And there is a drawing that echoes a famous 19th-century painting by Russian artist Vasily Surikov, only here a snow sled brings under arrest not a noblewoman dressed in black but a shiny white washing machine – a reference to looting. by Russian soldiers who sent these goods back home from Ukraine.
In May, he published a simple piece showing the Ukrainian and Russian spelling of his city name – Odesa and Odessa – with a fiery bang in place of each letter “s”.
Husev attracted attention with his new works, finding himself invited to appear on the news in his country, where the invasion increased the solidarity that had already been on the rise since 2014, when Russia took over the Crimean peninsula, to southeast of Odesa, and stirred up war in the eastern region known as the Donbas.
What strikes almost anyone who comes to the largely Russian-speaking port city in the fourth month of the invasion is the proliferation of blue and yellow national flags that are painted on the walls of countless buildings.
“The janitors who painted them are the real artists of today,” Husev said, speaking as he walked into his sunlit studio filled with books, plants and sculptures. “Unlike some of my artist friends, who continue to paint flowers and landscapes.”
Husev’s wartime drawings, meanwhile, are all made on the pages and covers of old books he bought at Starokonka, a flea market in Odesa. The remakes of images from the Soviet school book Mother Tongue are among his favorites.
He believes the works of art he posts on social media are popular precisely because this aesthetic of torn books, deconstructed classics and ridiculous Soviet heroes resonates with today’s audiences.
Some of his works have been printed and displayed at Odesa’s central book market, which has become a popular meeting place – a venue for jazz concerts and theater performances – as the city tries to come back to life after the initial shock caused by the war, despite constant attacks.
“We all live in an altered state of consciousness. There was a psychedelic revolution in art in the past, and today there is bombardirovka, “she said, in Russian for bombing.
To people enjoying their morning coffee at the book market, Odesa seems calm.
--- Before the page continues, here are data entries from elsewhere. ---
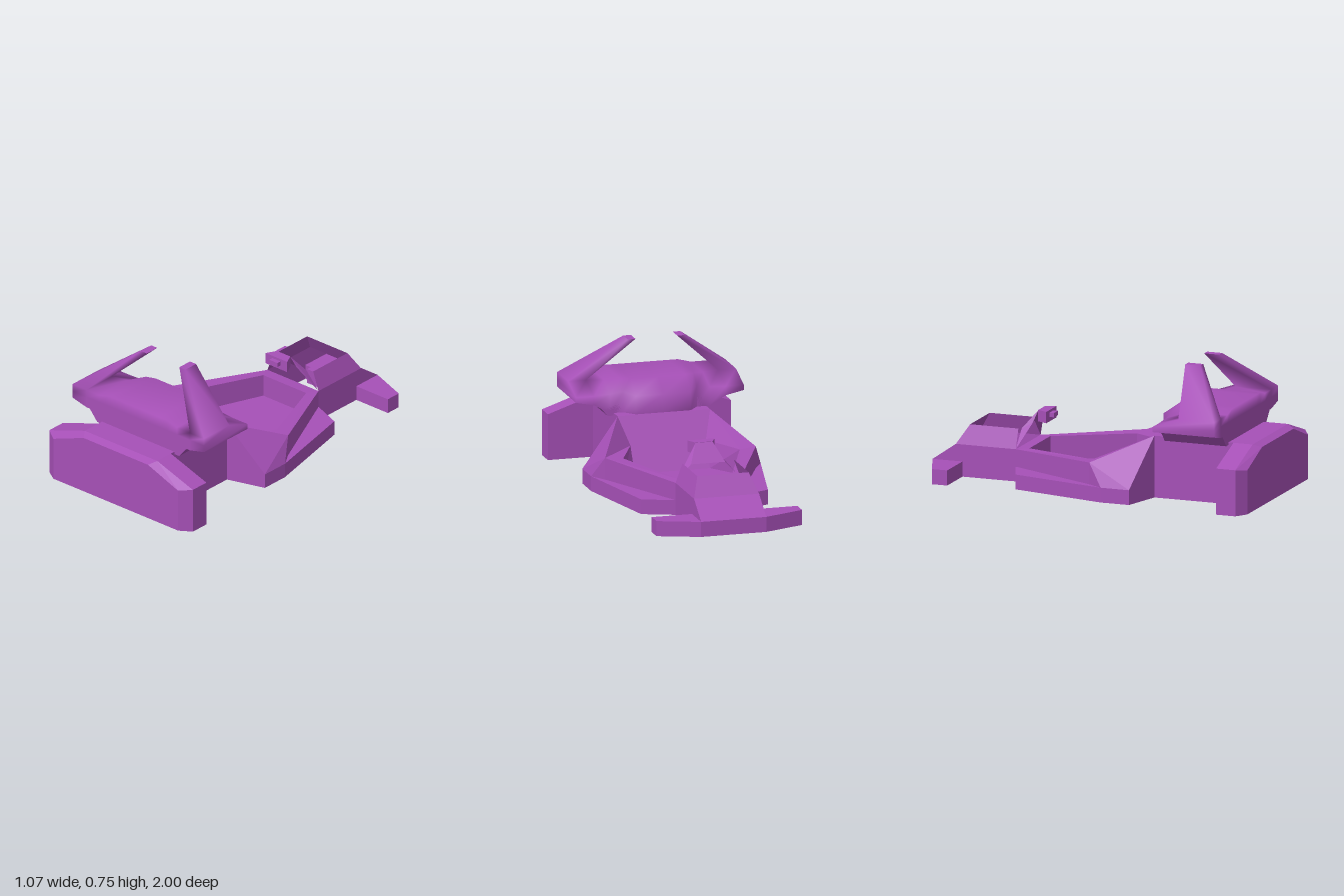
import * as THREE from 'three';
import { mergeVertices } from 'three/addons/utils/BufferGeometryUtils.js';

const purple = new THREE.MeshStandardMaterial({ color: 0xa650b7, side: THREE.DoubleSide });
purple.name = 'purple paint';

function part(group, name, geometry) {
  const mesh = new THREE.Mesh(geometry, purple);
  mesh.name = name;
  group.add(mesh);
  return mesh;
}

// Flat panels given for the +x half, mirrored to the other half.
function panels(faces) {
  const pos = [];
  const fan = (f) => {
    for (let i = 1; i < f.length - 1; i++) pos.push(...f[0], ...f[i], ...f[i + 1]);
  };
  for (const f of faces) {
    fan(f);
    fan(f.map(([x, y, z]) => [-x, y, z]).reverse());
  }
  const g = new THREE.BufferGeometry();
  g.setAttribute('position', new THREE.Float32BufferAttribute(pos, 3));
  g.computeVertexNormals();
  return g;
}

// One smooth skin from +x patches (rows of points), mirrored and welded.
function skin(patches) {
  const pos = [], idx = [];
  for (const half of patches) {
    for (const s of [1, -1]) {
      const start = pos.length / 3, n = half[0].length;
      const rows = s > 0 ? half : [...half].reverse();
      rows.forEach((row, i) => row.forEach(([x, y, z], j) => {
        pos.push(s * x, y, z);
        if (i < rows.length - 1 && j < n - 1) {
          const a = start + i * n + j, b = a + n;
          idx.push(b, a, a + 1, b, a + 1, b + 1);
        }
      }));
    }
  }
  const g = new THREE.BufferGeometry();
  g.setAttribute('position', new THREE.Float32BufferAttribute(pos, 3));
  g.setIndex(idx);
  const welded = mergeVertices(g);
  welded.computeVertexNormals();
  return welded;
}

export function createModel() {
  const kart = new THREE.Group();
  kart.name = 'kart';

  // Hull: skirt with a flat shelf, upright walls, rim and tub, open underneath
  const A0 = [0.19, 0, -0.5], A1 = [0.19, 0.085, -0.5], A2 = [0.19, 0.185, -0.5];
  const B0 = [0.37, 0, -0.43], B1 = [0.37, 0.085, -0.43];
  const C0 = [0.495, 0, 0.13], C1 = [0.495, 0.085, 0.13];
  const D0 = [0.495, 0, 0.3], D1 = [0.495, 0.085, 0.3];
  const E0 = [0.27, 0, 0.365], E2 = [0.27, 0.355, 0.365];
  const K = [0.44, 0.21, 0.04], W = [0.44, 0.085, 0.04];
  const I1 = [0.16, 0.19, -0.43], I2 = [0.34, 0.205, 0.02], I3 = [0.22, 0.203, 0.28];
  const F1 = [0.16, 0.06, -0.43], F2 = [0.34, 0.06, 0.02], F3 = [0.22, 0.06, 0.2];
  part(kart, 'hullSides', panels([
    [D0, C0, C1, D1], [C0, B0, B1, C1], [B0, A0, A1, B1], [E0, D0, D1, E2],
    [C1, B1, A1, W], [W, A1, A2, K], [C1, W, K], [D1, C1, K], [D1, K, E2],
    [K, A2, I1, I2], [K, I2, I3, E2], [A2, [0, 0.185, -0.5], [0, 0.19, -0.43], I1],
    [A0, [0, 0, -0.5], [0, 0.185, -0.5], A2],
  ]));
  part(kart, 'cockpitTub', panels([
    [F1, F2, I2, I1], [F2, F3, I3, I2],
    [[0, 0.06, -0.43], F1, I1, [0, 0.19, -0.43]],
    [F1, [0, 0.06, -0.43], [0, 0.06, 0.2], F3, F2],
  ]));
  part(kart, 'seatBack', panels([[F3, [0, 0.06, 0.2], [0, 0.355, 0.365], E2, I3]]));

  // Engine bay walls and the deck strips either side of the engine
  part(kart, 'engineBay', panels([
    [[0.27, 0, 0.84], [0.27, 0, 0.365], E2, [0.27, 0.355, 0.84]],
    ...[[0.365, 0.46], [0.79, 0.84]].map(([a, b]) =>
      [[0.27, 0.355, b], [0.27, 0.355, a], [0, 0.355, a], [0, 0.355, b]]),
  ]));

  // Bumper shell with a bevelled outer face
  const b = (z) => [[0.535, 0, z], [0.535, 0.265, z], [0.27, 0.355, z], [0, 0.355, z]];
  const inner = b(0.84), mid = b(0.955);
  const face = [[0.465, 0, 1], [0.465, 0.253, 1], [0.24, 0.338, 1], [0, 0.338, 1]];
  const bumper = [
    [inner[0], [0.27, 0, 0.84], inner[2], inner[1]],
    [[0, 0, 1], ...face],
  ];
  for (let i = 0; i < 3; i++) {
    bumper.push([mid[i], inner[i], inner[i + 1], mid[i + 1]]);
    bumper.push([face[i], mid[i], mid[i + 1], face[i + 1]]);
  }
  part(kart, 'bumper', panels(bumper));

  // Nose bar
  const bar = new THREE.Shape([[0.19, 1], [0.425, 0.912], [0.425, 0.82], [0.15, 0.82], [0.15, 0.79],
    [-0.15, 0.79], [-0.15, 0.82], [-0.425, 0.82], [-0.425, 0.912], [-0.19, 1]]
    .map(([x, y]) => new THREE.Vector2(x, y)));
  const barGeo = new THREE.ExtrudeGeometry(bar, { depth: 0.087, bevelEnabled: false });
  barGeo.rotateX(-Math.PI / 2);
  part(kart, 'noseBar', barGeo);

  // Nose hood, open on top and towards the cockpit
  const H = [0.19, 0.185, -0.86], T = [0.15, 0.295, -0.79];
  part(kart, 'noseHood', panels([
    [A0, [0.19, 0, -0.86], H, A2],
    [A2, H, T, [0.15, 0.295, -0.5]],
    [[0.19, 0.087, -0.86], [0.19, 0.087, -1], H],
    [[0.19, 0.087, -1], [0, 0.087, -1], [0, 0.185, -0.86], H],
    [H, [0, 0.185, -0.86], [0, 0.295, -0.79], T],
  ]));

  // Steering column: sloping top panel with two side cheeks
  part(kart, 'steeringColumn', panels([
    [[0.1, 0.285, -0.5], [0, 0.285, -0.5], [0, 0.385, -0.42], [0.05, 0.385, -0.42]],
    [A2, [0.1, 0.285, -0.5], [0.05, 0.385, -0.42], [0.08, 0.32, -0.44]],
  ]));

  // Steering wheel: shell flaring towards the driver, with a hub
  const wheel = (x, y, z) => [x, y ? 0.387 : 0.322, z ? -0.36 : -0.42];
  part(kart, 'steeringWheel', panels([
    [wheel(0.08, 1, 1), wheel(0.05, 1, 0), wheel(0, 1, 0), wheel(0, 1, 1)],
    [wheel(0.08, 0, 1), wheel(0.05, 0, 0), wheel(0.05, 1, 0), wheel(0.08, 1, 1)],
    [wheel(0, 0, 1), wheel(0.08, 0, 1), wheel(0.08, 1, 1), wheel(0, 1, 1)],
  ]));
  part(kart, 'wheelHub', new THREE.BoxGeometry(0.06, 0.025, 0.03)).position.set(0, 0.36, -0.348);

  // Engine cowl with side pods flowing into swept horns, from [y, z] sections along x
  const at = (x, c) => c.map(([y, z]) => [x, y, z]);
  const back = [[0.535, 0.81], [0.47, 0.81], [0.405, 0.81]];
  const podFront = [[0.408, 0.44], [0.46, 0.44], [0.515, 0.595]];
  const podBack = [[0.515, 0.81], [0.47, 0.81], [0.405, 0.81]];
  const endFront = [[0.43, 0.44], ...podFront.slice(1)];
  const endBack = [...podBack.slice(0, 2), [0.43, 0.81]];
  const nose = [[0.355, 0.375], [0.46, 0.375], [0.535, 0.48], ...back];
  const ring = (xi, xo, y, zf, zb) =>
    [[xi, y, zb], [xo, y, zb], [xo, y, zf], [xi, y, zf], [xi, y, zb]];
  part(kart, 'engineCowlAndHorns', skin([
    [
      at(0, nose),
      at(0.16, nose),
      at(0.215, [[0.355, 0.44], [0.475, 0.44], [0.535, 0.5], ...back]),
      at(0.29, [[0.355, 0.44], [0.465, 0.44], [0.515, 0.57], ...podBack]),
      at(0.385, [...podFront, ...podBack]),
    ],
    [at(0.385, podFront), at(0.49, endFront)],
    [at(0.385, podBack), at(0.49, endBack)],
    [at(0.49, endBack).reverse(), at(0.49, endFront)].map((r) => [...r].reverse()),
    [ring(0.385, 0.49, 0.515, 0.595, 0.81), ring(0.122, 0.167, 0.755, 0.51, 0.6)],
  ]));
  part(kart, 'hornTips', panels([ring(0.122, 0.167, 0.755, 0.51, 0.6).slice(0, 4)]));

  // Pod undersides and the flared engine mount
  part(kart, 'podUnderside', panels([
    [[0.29, 0.408, 0.44], [0.385, 0.408, 0.44], [0.385, 0.405, 0.81], [0.29, 0.405, 0.81]],
    [[0.385, 0.408, 0.44], [0.49, 0.43, 0.44], [0.49, 0.43, 0.81], [0.385, 0.405, 0.81]],
  ]));
  part(kart, 'engineMount', panels([
    [[0.305, 0.34, 0.81], [0.305, 0.34, 0.44], [0.365, 0.41, 0.44], [0.365, 0.41, 0.81]],
    [[0, 0.34, 0.81], [0.305, 0.34, 0.81], [0.365, 0.41, 0.81], [0, 0.41, 0.81]],
    [[0.305, 0.34, 0.44], [0.2, 0.34, 0.44], [0.2, 0.41, 0.44], [0.365, 0.41, 0.44]],
  ]));
  return kart;
}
Military experts say that as long as Ukraine’s defensive line is maintained in Mykolayiv, more than 100 kilometers to the northeast, the city is safe.
With thousands of IDPs moving in and out, a daily curfew and mined beaches against the threat of an amphibious attack, anti-Russian sentiment appears to be growing in Odesa.
In mid-April, five Russian sister city plaques were removed on a central square and the mayor promised to replace them with the names of cities that offered help during the ongoing war.
Husev, who describes himself as a Russian-speaking Ukrainian patriot, argues that the past and identity of the legendary city must be rethought with caution.
“I wouldn’t just dismantle the statue of Catherine the Great, who founded Odesa,” he said, referring to a controversial monument in the city center. “It is a great piece of architecture, unlike the stupid copies of Lenin that we have rightly got rid of.”
“I’d rather put a blue and yellow scarf on her neck,” he added.
Husev said he believes that while Russia is wreaking reckless destruction on Ukraine, Odesa will be able to break with its Russian heritage in a self-reflective way because at its heart it has always been a cosmopolitan and European city.
“What Ukrainians and Russians are seeing right now is a war between KVN and KGB,” he said; the first is a television comedy contest that has been popular since the Soviet era. “It’s a conflict between laughter and anger, trust and brute force.”
KVN, where comedian-turned-president Volodymyr Zelenskiy first attracted attention, is proving more efficient, said: “After all, the enemy that was supposed to crush us turned out to be stupid, lazy, greedy and corrupt.”
And that is why he remains optimistic.
“We will win this war anyway. The only question is at what price, “she said.